WB: This seems the biggest flaw in the Biden plan, that it included nothing in the way to lower college costs going forward. That means the freshmen entering college in the fall of 2022 are presumably borrowing money at levels similar to those that created the need for this massive debt cancellation in the first place.

AN: In what ways do you blame college for making America as divided as it is today?

WB: College became the American Dream for young people after World War II — when millions saw a lost-cost diploma as a path to a better life. The privatization of college and the enshrinement of the idea that college was not a wide pathway for the middle class has created a society seething with resentments. Today, the Democrats are becoming the party of college-educated folks clustered in cities and suburbs, while the GOP plays to the grievances of the white working class. These groups have less in common, little social contact, diametrically opposed political beliefs — and increasingly hate each other. Education is the secret sauce of this division.

AN: Beside bringing costs down, how else do we mend some of this?

WB: In the book, I devote the final chapter to the idea of a universal, government-supported gap year of mostly civilian national service for 18-year-olds between high school and what comes next. This would achieve several things: It would help today’s young people, who are clearly struggling, better decide their future path. These projects — such as conservation work like preventing the next wildfire, or working in disadvantaged schools or communities — would benefit America. But these young people would also get the benefit of a common, shared sense of national purpose with kids from different backgrounds, red states and blue states.
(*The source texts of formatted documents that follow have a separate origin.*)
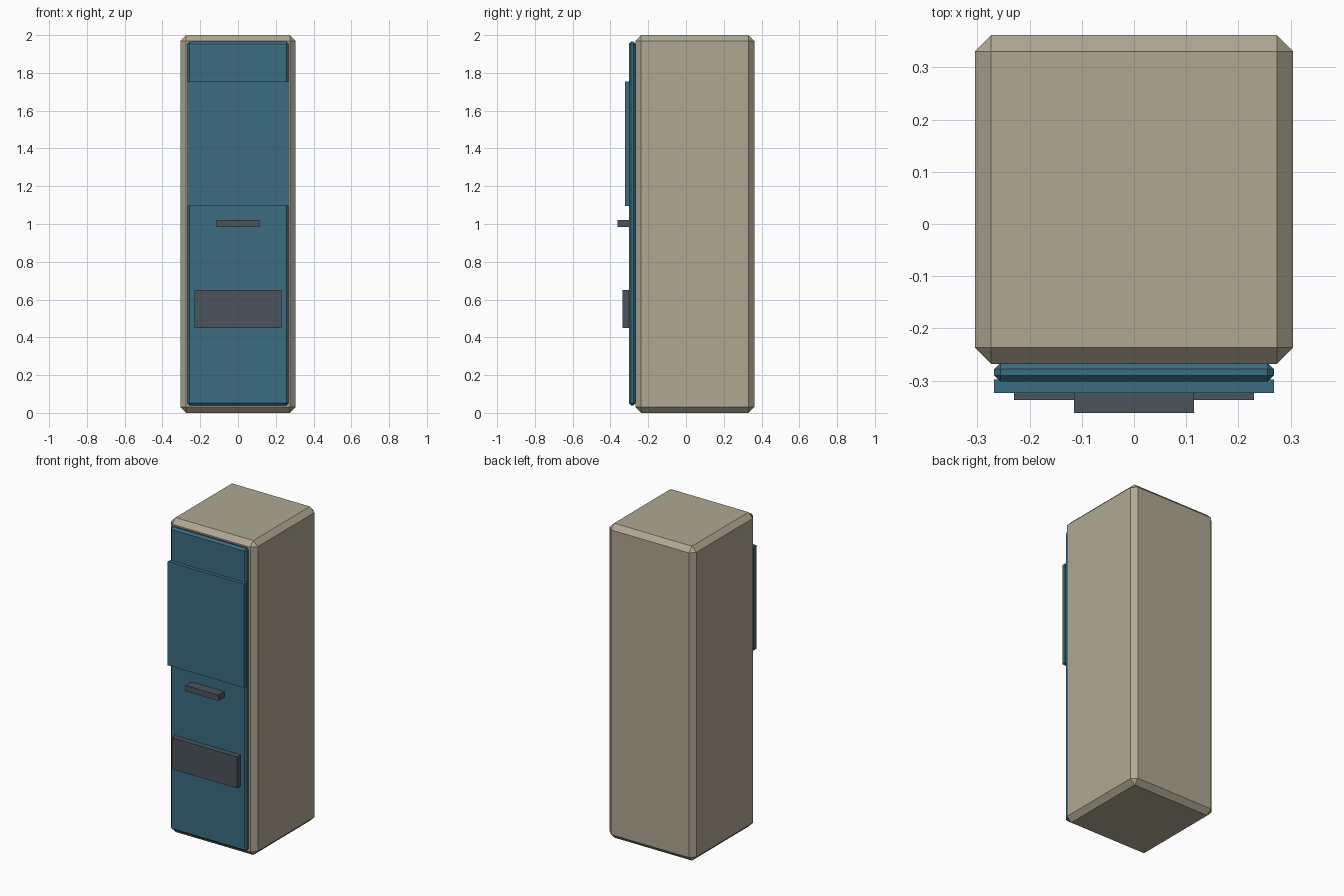
import bpy
import bmesh

if "Cube" in bpy.data.objects:
    bpy.data.objects.remove(bpy.data.objects["Cube"])


def material(name, rgb):
    mat = bpy.data.materials.new(name)
    mat.diffuse_color = (*rgb, 1.0)
    mat.use_nodes = True
    mat.node_tree.nodes["Principled BSDF"].inputs["Base Color"].default_value = mat.diffuse_color
    return mat


def box(name, half_width, y_range, z_range, mat, chamfer=0.0):
    """Box centred on x = 0, with optional single-segment chamfer on all edges."""
    (y0, y1), (z0, z1) = y_range, z_range
    bm = bmesh.new()
    bmesh.ops.create_cube(bm, size=1.0)
    bmesh.ops.scale(bm, vec=(2 * half_width, y1 - y0, z1 - z0), verts=bm.verts)
    bmesh.ops.translate(bm, vec=(0, (y0 + y1) / 2, (z0 + z1) / 2), verts=bm.verts)
    if chamfer:
        bmesh.ops.bevel(bm, geom=bm.edges[:], offset=chamfer, offset_type='OFFSET',
                        segments=1, profile=0.5, affect='EDGES')
    mesh = bpy.data.meshes.new(name)
    bm.to_mesh(mesh)
    bm.free()
    mesh.materials.append(mat)
    obj = bpy.data.objects.new(name, mesh)
    bpy.context.collection.objects.link(obj)
    return obj


beige = material("beige_paint", (0.43, 0.39, 0.29))
teal = material("teal_paint", (0.045, 0.15, 0.22))
dark = material("dark_metal", (0.07, 0.09, 0.105))

# Chamfered cabinet shell
box("cabinet_body", 0.305, (-0.268, 0.362), (0.0, 2.0), beige, 0.031)
# Door covering the front
box("front_door", 0.268, (-0.302, -0.266), (0.04, 1.966), teal, 0.012)
# Raised upper panel
box("upper_panel", 0.268, (-0.324, -0.298), (1.095, 1.755), teal)
# Pull handle
box("door_handle", 0.115, (-0.362, -0.30), (0.985, 1.022), dark)
# Dispensing flap
box("lower_flap", 0.23, (-0.337, -0.301), (0.45, 0.65), dark)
We used to achieve this, unintentionally, through wars and the military draft. This is a way to bring Americans together, without bloodshed.

Sophie Tremblay

Similar Posts